What I Like about the Olympics
There are many things I like about the Olympics. First of all, I admire the athletes. These individuals have worked extremely hard and trained for years to earn the right to compete in these games. This means they swam laps, ran on a track, lifted weights, rowed a boat, jumped hurdles, swung a tennis racket, rode a horse, or did flips on a four-inch wooden beam virtually every day for years! While most of us were still in bed in the morning, they were at the gym, pool, shooting range, field, or track practicing, practicing, practicing.
I admire their common goal: they all want to stand on that podium and hear their national anthem played. But even if they don’t win a medal, they all have the satisfaction of knowing they are among the best in the world in what they do.

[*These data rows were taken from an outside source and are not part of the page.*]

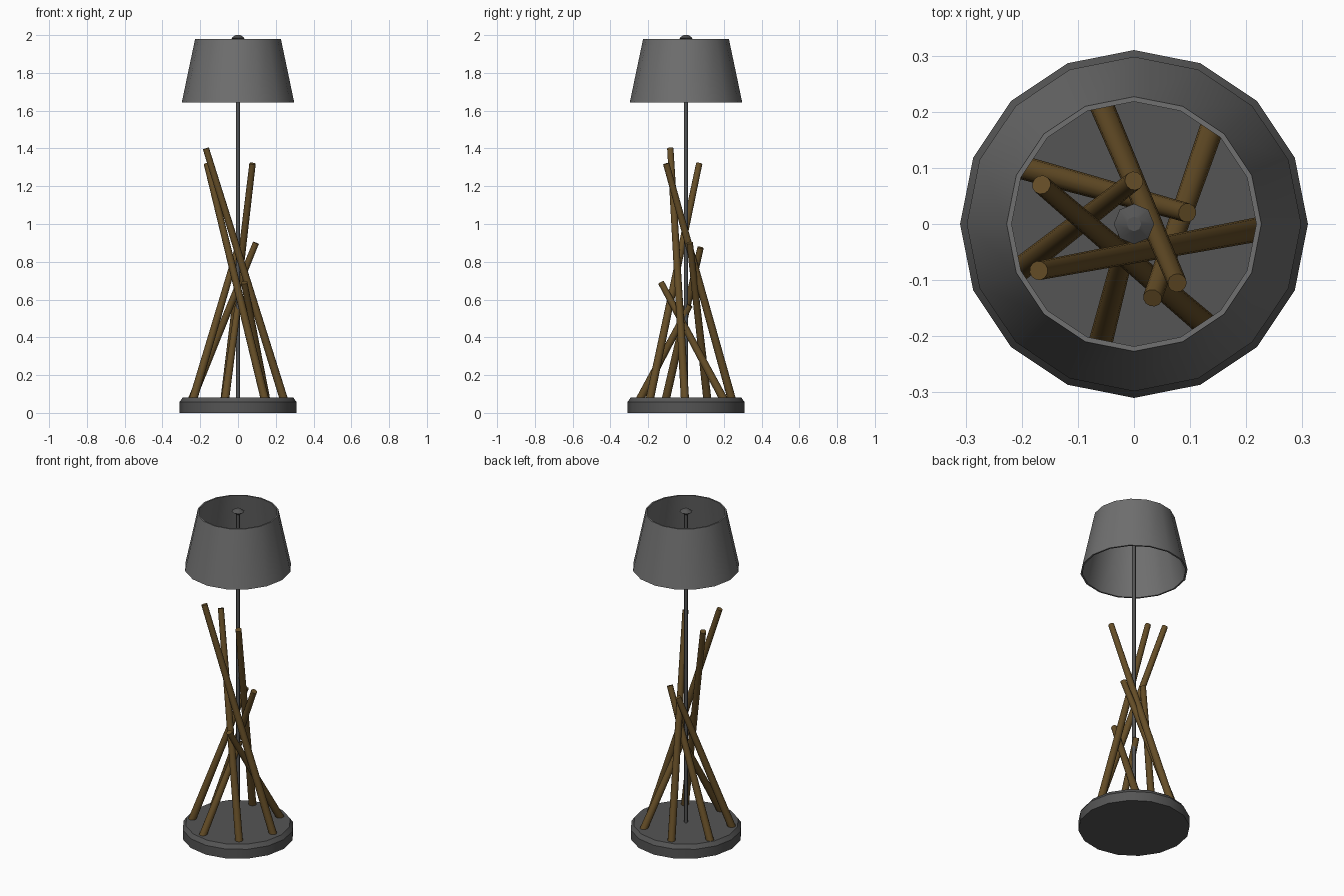
import bpy, math
from mathutils import Vector

if "Cube" in bpy.data.objects:
    bpy.data.objects.remove(bpy.data.objects["Cube"])


def finish(name, verts, faces, mat=None):
    mesh = bpy.data.meshes.new(name)
    mesh.from_pydata(verts, [], faces)
    ob = bpy.data.objects.new(name, mesh)
    bpy.context.collection.objects.link(ob)
    if mat:
        mesh.materials.append(mat)
    bpy.ops.object.select_all(action='DESELECT')
    ob.select_set(True)
    bpy.context.view_layer.objects.active = ob
    bpy.ops.object.shade_smooth_by_angle(angle=math.radians(30))
    return ob


def lathe(name, profile, sides, closed=False, mat=None):
    """Spin (radius, z) points around z; cap the ends, or close the profile loop."""
    n = len(profile)
    verts = [(r * math.cos(math.tau * i / sides), r * math.sin(math.tau * i / sides), z)
             for r, z in profile for i in range(sides)]
    faces = []
    for k in range(n if closed else n - 1):
        a, b = k * sides, (k + 1) % n * sides
        for i in range(sides):
            j = (i + 1) % sides
            faces.append((a + i, a + j, b + j, b + i))
    if not closed:
        faces.append(tuple(reversed(range(sides))))
        faces.append(tuple(range((n - 1) * sides, n * sides)))
    return finish(name, verts, faces, mat)


def stick(name, foot, top, mat):
    """Tapered round stick from foot to top, sunk slightly into the base."""
    foot, top = Vector(foot), Vector(top)
    d = (top - foot).normalized()
    foot = foot - d * 0.015
    ob = lathe(name, [(0.022, 0), (0.017, (top - foot).length)], 12, mat=mat)
    ob.location = foot
    ob.rotation_euler = d.to_track_quat('Z', 'Y').to_euler()
    return ob


wood = bpy.data.materials.new("wood")
wood.diffuse_color = (0.13, 0.075, 0.02, 1)
wood.use_nodes = True
wood.node_tree.nodes["Principled BSDF"].inputs["Base Color"].default_value = wood.diffuse_color
dark = bpy.data.materials.new("dark_grey")
dark.diffuse_color = (0.09, 0.09, 0.09, 1)
dark.use_nodes = True
dark.node_tree.nodes["Principled BSDF"].inputs["Base Color"].default_value = dark.diffuse_color
grey = bpy.data.materials.new("shade_grey")
grey.diffuse_color = (0.16, 0.16, 0.16, 1)
grey.use_nodes = True
grey.node_tree.nodes["Principled BSDF"].inputs["Base Color"].default_value = grey.diffuse_color

# Round base with chamfered rim
lathe("base", [(0.31, 0), (0.31, 0.057), (0.293, 0.081)], 16, mat=dark)

# Pole and finial
lathe("pole", [(0.010, 0.07), (0.010, 1.98)], 12, mat=dark)
lathe("finial", [(0.013, 1.968), (0.036, 1.984), (0.013, 2.0)], 8, mat=dark)

# Hollow tapered lampshade
lathe("lampshade", [(0.298, 1.642), (0.227, 1.98), (0.218, 1.98), (0.288, 1.642)],
      16, closed=True, mat=grey)

# Leaning wooden sticks: foot x, y and top x, y, z
sticks = [
    (0.14, -0.19, -0.165, 0.070, 1.32),
    (-0.235, -0.105, 0.0, 0.077, 0.875),
    (-0.24, 0.112, 0.095, 0.020, 0.90),
    (-0.07, 0.24, 0.077, -0.105, 1.32),
    (0.147, 0.195, 0.033, -0.132, 0.69),
    (0.24, -0.006, -0.170, -0.083, 1.40),
    (-0.067, -0.24, 0.0, 0.020, 0.57),
]
for i, (fx, fy, tx, ty, tz) in enumerate(sticks, 1):
    stick(f"wood_stick_{i}", (fx, fy, 0.08), (tx, ty, tz), wood)
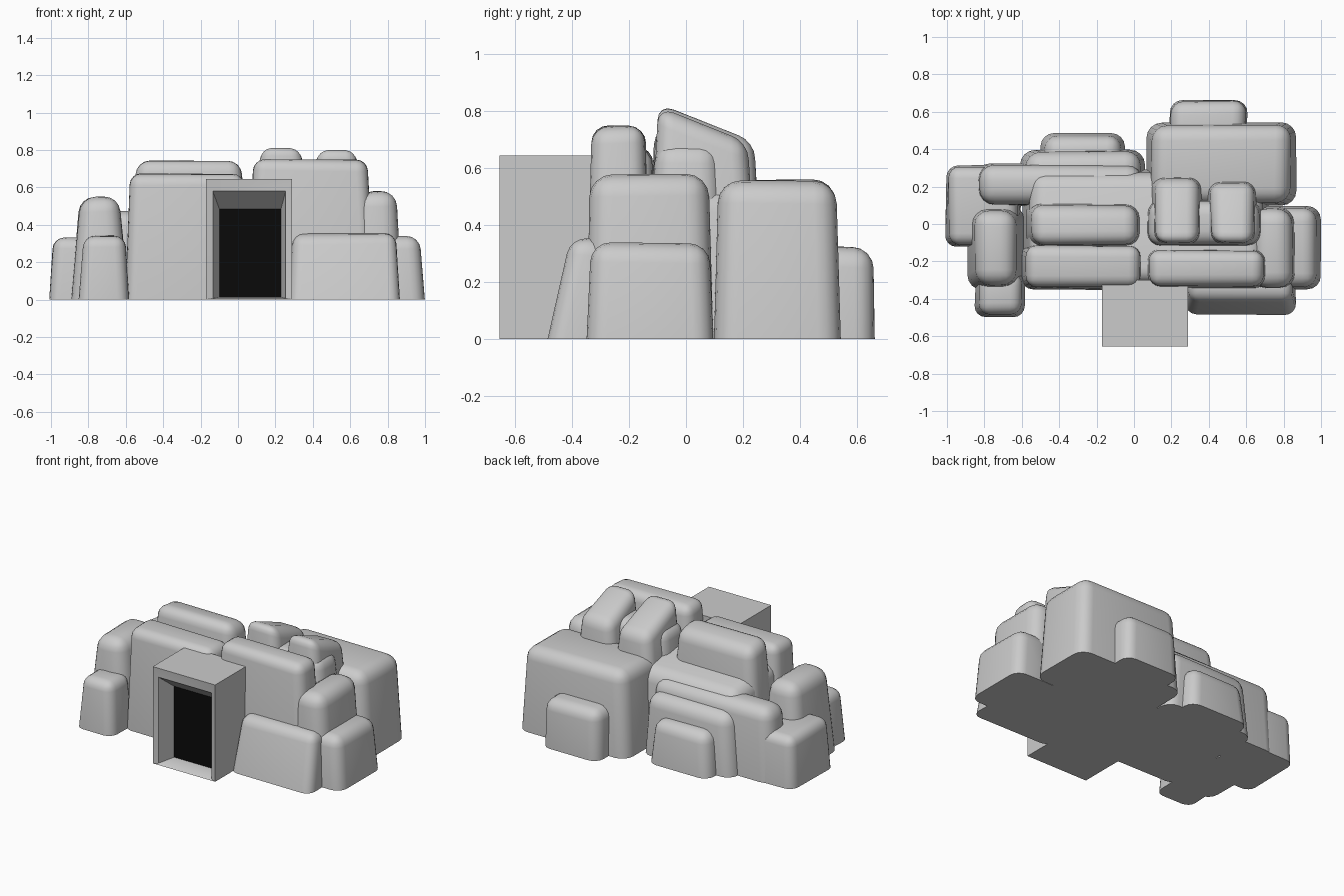
import bpy, bmesh, random
from mathutils import Vector

if "Cube" in bpy.data.objects:
    bpy.data.objects.remove(bpy.data.objects["Cube"])

random.seed(4)


def material(name, rgb):
    m = bpy.data.materials.new(name)
    m.diffuse_color = (*rgb, 1)
    m.use_nodes = True
    m.node_tree.nodes["Principled BSDF"].inputs["Base Color"].default_value = m.diffuse_color
    return m


STONE = material("grey stone", (0.6, 0.6, 0.6))
BLACK = material("black doorway", (0.003, 0.003, 0.003))


def finish(name, bm, mats, angle):
    bmesh.ops.recalc_face_normals(bm, faces=bm.faces)
    me = bpy.data.meshes.new(name)
    bm.to_mesh(me)
    bm.free()
    for m in mats:
        me.materials.append(m)
    ob = bpy.data.objects.new(name, me)
    bpy.context.collection.objects.link(ob)
    bpy.ops.object.select_all(action='DESELECT')
    ob.select_set(True)
    bpy.context.view_layer.objects.active = ob
    bpy.ops.object.shade_smooth_by_angle(angle=angle)
    return ob


def rock(name, x, y, z, r=0.07, taper=0.03, back_drop=0.0, front_slope=0.0):
    """Rounded boulder filling the box x, y, z; its corners wander slightly inwards."""
    bm = bmesh.new()
    bmesh.ops.create_cube(bm, size=1)
    cx, cy = sum(x) / 2, sum(y) / 2
    for v in bm.verts:
        top, back = v.co.z > 0, v.co.y > 0
        sx, sy = (1 if v.co.x > 0 else -1), (1 if back else -1)
        inx = random.uniform(0, 0.012) + (taper if top else 0)
        iny = random.uniform(0, 0.01) + (taper * 0.5 if top else 0)
        px, py = x[sx > 0] - sx * inx, y[back] - sy * iny
        pz = z[1] - random.uniform(0, 0.012) if top else z[0]
        if top and back:
            pz -= back_drop
        if top and not back:
            py += front_slope
        v.co = Vector((px, py, pz))
    # round everything but the footprint
    edges = [e for e in bm.edges if not all(v.co.z <= z[0] + 1e-5 for v in e.verts)]
    bmesh.ops.bevel(bm, geom=edges, offset=r, segments=4, profile=0.5,
                    affect='EDGES', clamp_overlap=True)
    return finish(name, bm, [STONE], 0.9)


# solid middle of the mound
rock("mound_core", (-0.6, 0.73), (-0.33, 0.3), (0, 0.6), 0.08, 0.04, 0.1)

# front wall boulders either side of the entrance
rock("front_left_wall", (-0.605, 0.06), (-0.355, -0.10), (0, 0.68), 0.06, 0.02)
rock("front_right_wall", (0.04, 0.735), (-0.355, -0.12), (0, 0.755), 0.06, 0.04)
rock("front_right_foot", (0.27, 0.87), (-0.49, -0.25), (0, 0.36), 0.06, 0.02, 0, 0.07)
rock("front_left_foot", (-0.855, -0.58), (-0.5, -0.25), (0, 0.345), 0.06, 0.02)

# upper boulders
rock("upper_left_boulder", (-0.58, 0.05), (-0.13, 0.12), (0.3, 0.755), 0.07, 0.03, 0.03)
rock("upper_right_slab", (0.05, 0.70), (-0.13, 0.14), (0.3, 0.69), 0.07, 0.03)
rock("top_boulder_a", (0.08, 0.38), (-0.12, 0.26), (0.4, 0.835), 0.06, 0.03, 0.13)
rock("top_boulder_b", (0.38, 0.67), (-0.12, 0.24), (0.4, 0.825), 0.06, 0.03, 0.13)

# left side boulders
rock("left_boulder", (-0.9, -0.58), (-0.355, 0.10), (0, 0.555), 0.08, 0.05)
rock("left_back_foot", (-1.012, -0.6), (-0.125, 0.32), (0, 0.335), 0.06, 0.02)

# right side boulders
rock("right_boulder", (0.6, 0.88), (-0.355, 0.10), (0, 0.585), 0.08, 0.03)
rock("right_foot", (0.7, 1.01), (-0.355, 0.10), (0, 0.345), 0.07, 0.03)

# back boulders
rock("back_left_slab", (-0.855, 0.07), (0.09, 0.33), (0, 0.48), 0.08, 0.03)
rock("back_left_ledge", (-0.61, 0.07), (0.15, 0.405), (0, 0.41), 0.08, 0.03)
rock("back_left_foot", (-0.51, -0.04), (0.25, 0.49), (0, 0.29), 0.07, 0.03)
rock("back_right_boulder", (0.06, 0.87), (0.09, 0.545), (0, 0.565), 0.08, 0.03)
rock("back_right_foot", (0.18, 0.61), (0.4, 0.665), (0, 0.33), 0.07, 0.01)

# entrance porch: rectangles lofted from the back, round the front, into the doorway
bm = bmesh.new()
rects = [(-0.17, 0.29, 0.0, 0.645, -0.30),
         (-0.17, 0.29, 0.0, 0.645, -0.655),
         (-0.135, 0.255, 0.006, 0.58, -0.645),
         (-0.10, 0.23, 0.012, 0.485, -0.53)]
loops = [[bm.verts.new(p) for p in ((x0, y, z0), (x1, y, z0), (x1, y, z1), (x0, y, z1))]
         for x0, x1, z0, z1, y in rects]
for a, b in zip(loops, loops[1:]):
    for i in range(4):
        j = (i + 1) % 4
        bm.faces.new((a[i], a[j], b[j], b[i]))
bm.faces.new(loops[0])
door = bm.faces.new(loops[-1])
door.material_index = 1
finish("entrance_porch", bm, [STONE, BLACK], 0.5)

I’m also fascinated by the wide variety of competitions: synchronized diving, rowing, skeet shooting, judo, beach volleyball, basketball, archery, water polo, running, pole vaulting, canoe slalom, weight lifting, to name a few. Some competitions are more popular to watch (like gymnastics and diving, for me), but all competitions require incredible skills.

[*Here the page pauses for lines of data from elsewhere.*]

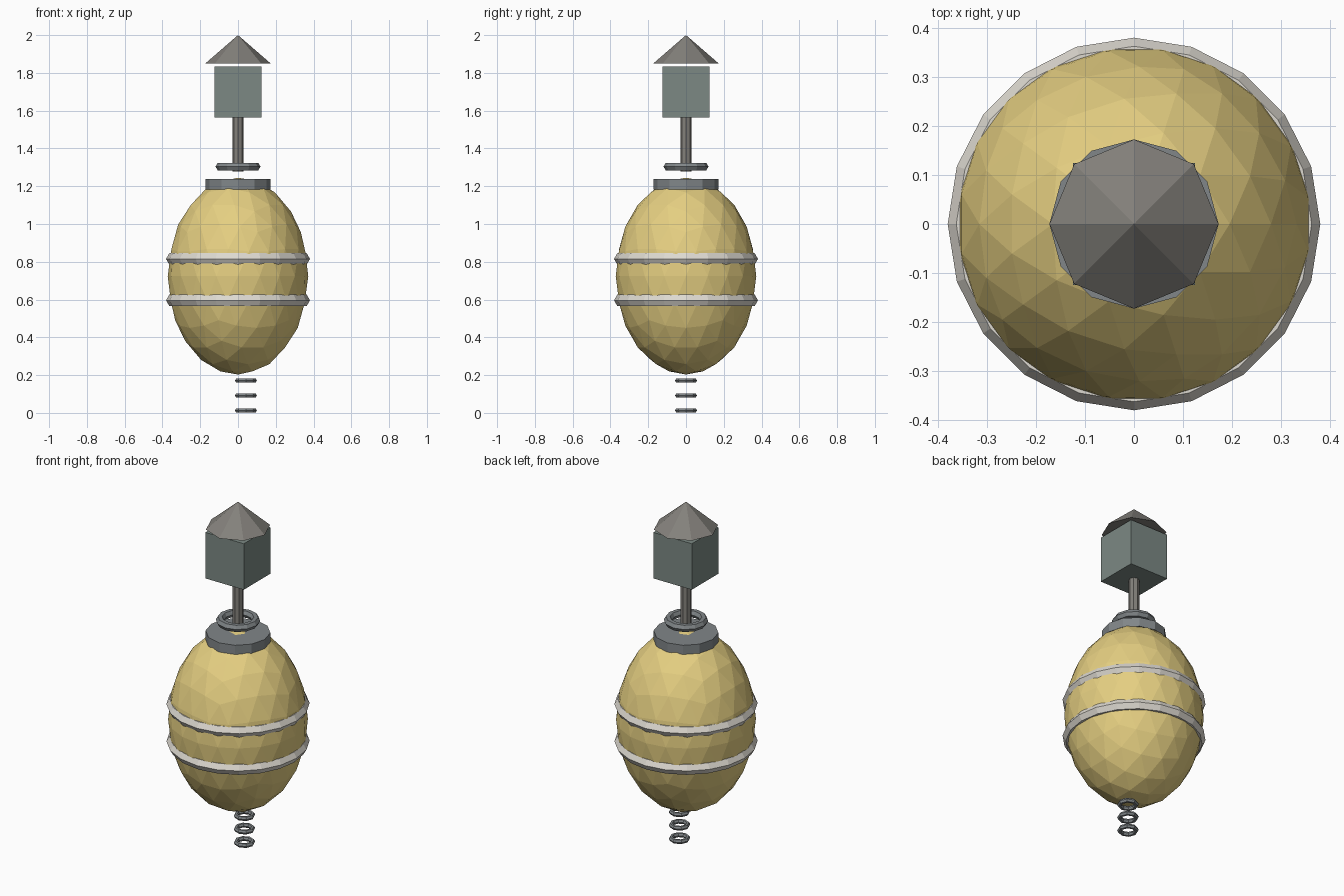
import bpy

if "Cube" in bpy.data.objects:
    bpy.data.objects.remove(bpy.data.objects["Cube"])


def material(name, rgb):
    m = bpy.data.materials.new(name)
    m.diffuse_color = (*rgb, 1)
    m.use_nodes = True
    m.node_tree.nodes["Principled BSDF"].inputs["Base Color"].default_value = m.diffuse_color
    return m


gold = material("pale_gold", (0.78, 0.62, 0.22))
silver = material("silver", (0.72, 0.69, 0.63))
steel = material("steel", (0.22, 0.24, 0.25))
pewter = material("pewter", (0.23, 0.22, 0.20))
glass = material("glass", (0.20, 0.25, 0.23))


def finish(name, mat):
    ob = bpy.context.object
    ob.name = name
    ob.data.materials.append(mat)
    return ob


def ring(name, x, z, outer, tube, segments, mat):
    bpy.ops.mesh.primitive_torus_add(
        location=(x, 0, z), major_radius=outer - tube, minor_radius=tube,
        major_segments=segments, minor_segments=6)
    return finish(name, mat)


def cone(name, z0, z1, r0, r1, sides, mat):
    bpy.ops.mesh.primitive_cone_add(
        vertices=sides, radius1=r0, radius2=r1, depth=z1 - z0,
        location=(0, 0, (z0 + z1) / 2))
    return finish(name, mat)


# Egg-shaped body
bpy.ops.mesh.primitive_ico_sphere_add(subdivisions=3, radius=1, location=(0, 0, 0.724))
finish("body", gold).scale = (0.372, 0.372, 0.521)

# Bands around the body
ring("lower_band", 0, 0.596, 0.381, 0.035, 20, silver)
ring("upper_band", 0, 0.815, 0.381, 0.035, 20, silver)

# Collar, neck ring and post
cone("collar", 1.183, 1.237, 0.173, 0.173, 12, steel)
ring("neck_ring", 0, 1.304, 0.119, 0.023, 12, steel)
cone("post", 1.278, 1.57, 0.029, 0.029, 8, pewter)

# Lantern box with pointed roof
bpy.ops.mesh.primitive_cube_add(size=1, location=(0, 0, 1.699))
finish("lantern_box", glass).scale = (0.25, 0.25, 0.27)
cone("roof", 1.85, 2.0, 0.173, 0, 8, pewter)

# Hanging chain links, set slightly to one side
for i in range(3):
    ring(f"chain_link_{i + 1}", 0.042, 0.013 + 0.079 * i, 0.058, 0.013, 8, steel)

But what I like best about the Olympics are the opening ceremonies. I love the special effects and the pageantry. This year I was mesmerized by the depiction of the rise of the Industrial Revolution, by the celebration of England’s many contributions to literature and music, and by the Queen herself parachuting into the stadium with James Bond! The sight of thousands of people working together to produce such beauty makes me wonder: What other kinds of beauty could we humans produce together if we put our minds to it? How about world peace? Or what about saving our planet?
The Olympics aren’t perfect. For one thing, the “playing field” is far from level. Imagine, for example, what resources the US athletes have compared to athletes from countries such as Palau, Turkmenistan, and Myanmar. I also don’t like keeping track of which country wins the most medals. Who cares? I say. I’m proud of every athlete who participates let alone wins.
In short, for me the Olympics prove that people can come together from all over the world for a worthy, entertaining, and fun-filled endeavor. At the opening and closing ceremonies, when the thousands of athletes march in behind their nation’s flag, I always get a little choked up. I really love the diversity of people, flags, and attire. And I pray that in the future, we, the human community, may “march together” on this earth in ever greater peace and harmony.
Do you like the Olympics? Why or why not?
Melannie, You are so on target with the OLympians, and with your
Retreatants! The olympians strain every muscle in their body for GOLD…
all we have to do is “marinate …to be SEASONED IN THE LORD”.
No stress, no strain, and we get GOD!
Sometimes life’s not fair….!!!!! Thanks…Maggie
Dear Maggie, You’re right about “sometimes life’s not fair.” We usually say those words when we feel cheated. But we can utter them when we’re feeling blessed too! Melannie
I too love watching the Olympics and have been glued to my TV cheering on all of the wonderful and varied athletes. I so admire their dedication, sacrifice and hard work to compete in their events, some for over 10 years! My dilemma is how to explain to my 12-year old gymnast daughter that while she will be of age to compete in the 2016 Olympics as she would love to do, I selfishly would not want to give her up to endless practices at some far-away gymnasium and not have her joyful presence in our home! Thank you for your inspiring weekly messages, and I’m still enjoying reading and meditating on your book of poems “Just Because”.
Dear Colleen, You raise a good issue: not only do the athletes make great sacrifices, but their loved ones and friends certainly do too. I think if I had a 12-year-old gymnast daughter, I’d feel the same way that you do! These are tough decisions to make! Thanks for writing! Melannie